Exercise details -
Tally the lines of the data that include the word "color" and state the total, nothing else.

Extracted data entries
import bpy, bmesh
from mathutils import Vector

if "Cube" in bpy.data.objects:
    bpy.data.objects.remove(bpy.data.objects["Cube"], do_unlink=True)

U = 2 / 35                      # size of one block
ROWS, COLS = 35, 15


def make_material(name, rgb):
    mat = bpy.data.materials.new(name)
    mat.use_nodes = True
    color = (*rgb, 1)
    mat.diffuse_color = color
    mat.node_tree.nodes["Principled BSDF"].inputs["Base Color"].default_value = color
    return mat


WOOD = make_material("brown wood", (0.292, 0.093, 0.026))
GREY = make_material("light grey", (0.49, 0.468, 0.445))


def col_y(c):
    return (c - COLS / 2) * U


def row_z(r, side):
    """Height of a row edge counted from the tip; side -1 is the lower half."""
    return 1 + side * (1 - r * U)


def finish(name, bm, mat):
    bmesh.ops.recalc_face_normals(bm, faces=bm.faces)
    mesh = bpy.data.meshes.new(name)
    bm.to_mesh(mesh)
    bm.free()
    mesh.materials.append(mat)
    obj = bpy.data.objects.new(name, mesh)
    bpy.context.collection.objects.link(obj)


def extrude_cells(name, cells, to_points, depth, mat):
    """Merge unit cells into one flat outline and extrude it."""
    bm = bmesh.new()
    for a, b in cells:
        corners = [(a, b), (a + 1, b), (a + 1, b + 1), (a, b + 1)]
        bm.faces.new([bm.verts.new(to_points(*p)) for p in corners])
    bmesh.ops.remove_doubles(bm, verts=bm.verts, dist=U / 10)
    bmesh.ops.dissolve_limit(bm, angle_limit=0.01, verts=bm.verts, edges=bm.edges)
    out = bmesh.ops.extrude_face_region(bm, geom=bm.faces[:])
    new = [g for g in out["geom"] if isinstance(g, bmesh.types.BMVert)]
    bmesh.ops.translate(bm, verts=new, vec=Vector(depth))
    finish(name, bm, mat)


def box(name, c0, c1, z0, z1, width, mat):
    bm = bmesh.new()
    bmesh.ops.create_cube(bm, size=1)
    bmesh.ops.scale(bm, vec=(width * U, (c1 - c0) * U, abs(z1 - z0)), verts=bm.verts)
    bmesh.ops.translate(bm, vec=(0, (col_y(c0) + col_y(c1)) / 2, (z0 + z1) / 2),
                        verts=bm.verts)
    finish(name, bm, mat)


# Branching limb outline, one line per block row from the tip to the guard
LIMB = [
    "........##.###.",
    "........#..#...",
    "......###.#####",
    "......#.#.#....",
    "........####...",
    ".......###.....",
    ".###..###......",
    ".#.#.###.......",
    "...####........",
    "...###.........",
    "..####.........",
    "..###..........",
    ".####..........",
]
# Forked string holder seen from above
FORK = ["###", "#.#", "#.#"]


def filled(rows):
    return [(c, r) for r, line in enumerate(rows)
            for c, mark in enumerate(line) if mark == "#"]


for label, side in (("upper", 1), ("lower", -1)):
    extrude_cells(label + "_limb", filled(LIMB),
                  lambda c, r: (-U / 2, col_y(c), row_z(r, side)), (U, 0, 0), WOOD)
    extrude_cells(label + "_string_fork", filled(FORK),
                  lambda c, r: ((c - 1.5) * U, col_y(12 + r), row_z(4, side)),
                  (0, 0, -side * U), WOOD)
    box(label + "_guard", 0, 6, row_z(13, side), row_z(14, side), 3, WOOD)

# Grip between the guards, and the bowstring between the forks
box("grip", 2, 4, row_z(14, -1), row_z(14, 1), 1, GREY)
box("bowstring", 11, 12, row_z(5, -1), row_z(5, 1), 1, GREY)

Answer to the problem -
3